A closer look at the mechanical shutter
Drones have become go-to tools for mapping and aerial surveys, and by now you’re probably well aware of the process: your UAV flies along a preset path at high speed, snapping photos at regular intervals and at a consistent altitude. The photos are then stitched together by clever software to form accurate maps.
In this article, we’re going to dive deeper into the underlying technology and look at a key feature that sets enterprise-grade mapping drones apart from the rest: the presence of a mechanical shutter.
A closer look at how CMOS cameras work
To understand why mechanical shutters are so important for mapping and surveying applications, it’s useful to go back a few steps and explore how cameras (and camera drones) work.
When light enters a camera, it's captured by an image sensor, which is composed of millions of tiny pixels. These pixels are made from a material called a complementary metal oxide semiconductor (CMOS). When light hits the CMOS, it creates an electrical charge that’s used to generate the image.
So how does the shutter fit in? The shutter controls how long the CMOS is exposed to light. If the shutter is open, light enters the camera and hits the CMOS. When the camera takes a picture, the shutter opens temporarily, allowing light to hit the CMOS and create an image.

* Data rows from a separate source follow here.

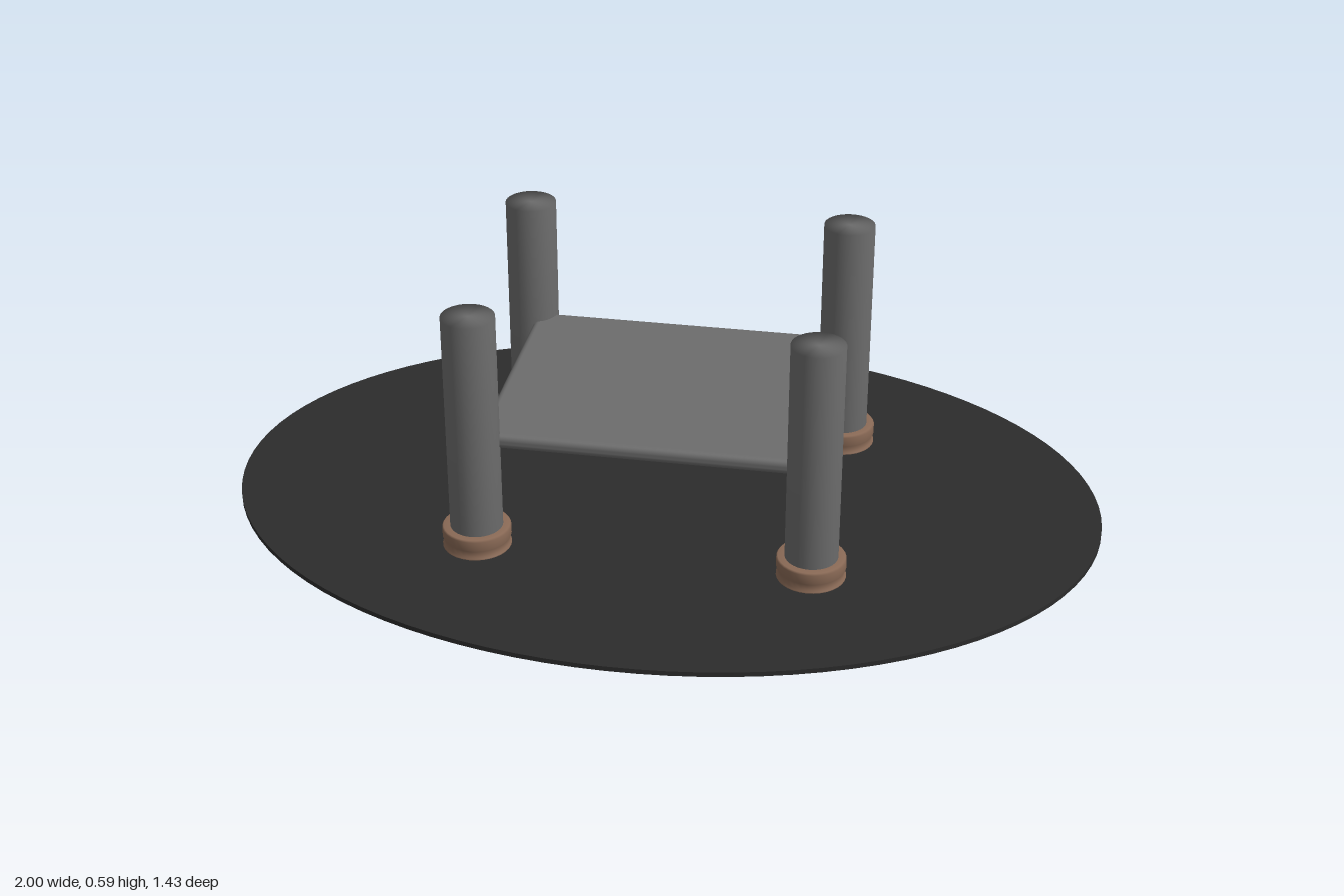
import * as THREE from 'three';
import { mergeVertices } from 'three/addons/utils/BufferGeometryUtils.js';
import { RoundedBoxGeometry } from 'three/addons/geometries/RoundedBoxGeometry.js';

const mat = (name, color) => {
  const m = new THREE.MeshStandardMaterial({ color });
  m.name = name;
  return m;
};

// Weld all corners so the shading rolls softly over the cylinder ends
function softened(geometry) {
  geometry.deleteAttribute('uv');
  geometry.deleteAttribute('normal');
  const welded = mergeVertices(geometry, 1e-4);
  welded.computeVertexNormals();
  return welded;
}

export function createModel() {
  const group = new THREE.Group();
  const grey = mat('grey metal', 0x6c6c6c);
  const black = mat('black base', 0x2c2c2c);
  const brown = mat('brown collar', 0x8a6a56);

  const add = (name, geometry, material, x, y, z) => {
    const mesh = new THREE.Mesh(geometry, material);
    mesh.name = name;
    mesh.position.set(x, y, z);
    group.add(mesh);
    return mesh;
  };

  // Thin oval base
  const base = add('ovalBase', new THREE.CylinderGeometry(1, 1, 0.011, 96), black, 0, 0.016, 0);
  base.scale.z = 0.717;

  // Shelf with softly rounded edges, its corners set into the posts
  add('shelf', new RoundedBoxGeometry(0.73, 0.036, 0.6, 4, 0.015), grey, 0, 0.283, 0);

  // Four posts, each in a grooved collar
  const postGeometry = softened(new THREE.CylinderGeometry(0.059, 0.059, 0.588, 32));
  const profile = [
    [0.055, 0.018], [0.077, 0.018], [0.077, 0.024], [0.073, 0.028], [0.073, 0.041],
    [0.077, 0.046], [0.077, 0.067], [0.074, 0.071], [0.055, 0.071],
  ].map(([r, y]) => new THREE.Vector2(r, y));
  const collarGeometry = new THREE.LatheGeometry(profile, 32);
  for (const x of [-0.375, 0.375]) {
    for (const z of [-0.3, 0.3]) {
      const place = (z > 0 ? 'front' : 'back') + (x > 0 ? 'Left' : 'Right');
      add(place + 'Post', postGeometry, grey, x, 0.294, z);
      add(place + 'Collar', collarGeometry, brown, x, 0, z);
    }
  }
  return group;
}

What is the mechanical shutter and how does it differ from the rest?
There are several different shutter types, each of which exposes the CMOS’s pixels to light in a different manner.
Mechanical shutters work by exposing the entire frame of the image sensor to light in one go. This means every pixel represents the exact same moment in time of exposure. As we’ll see shortly, this timing is everything. It makes more sense when you think about how mechanical shutters work in contrast to electronic shutters or rolling shutters.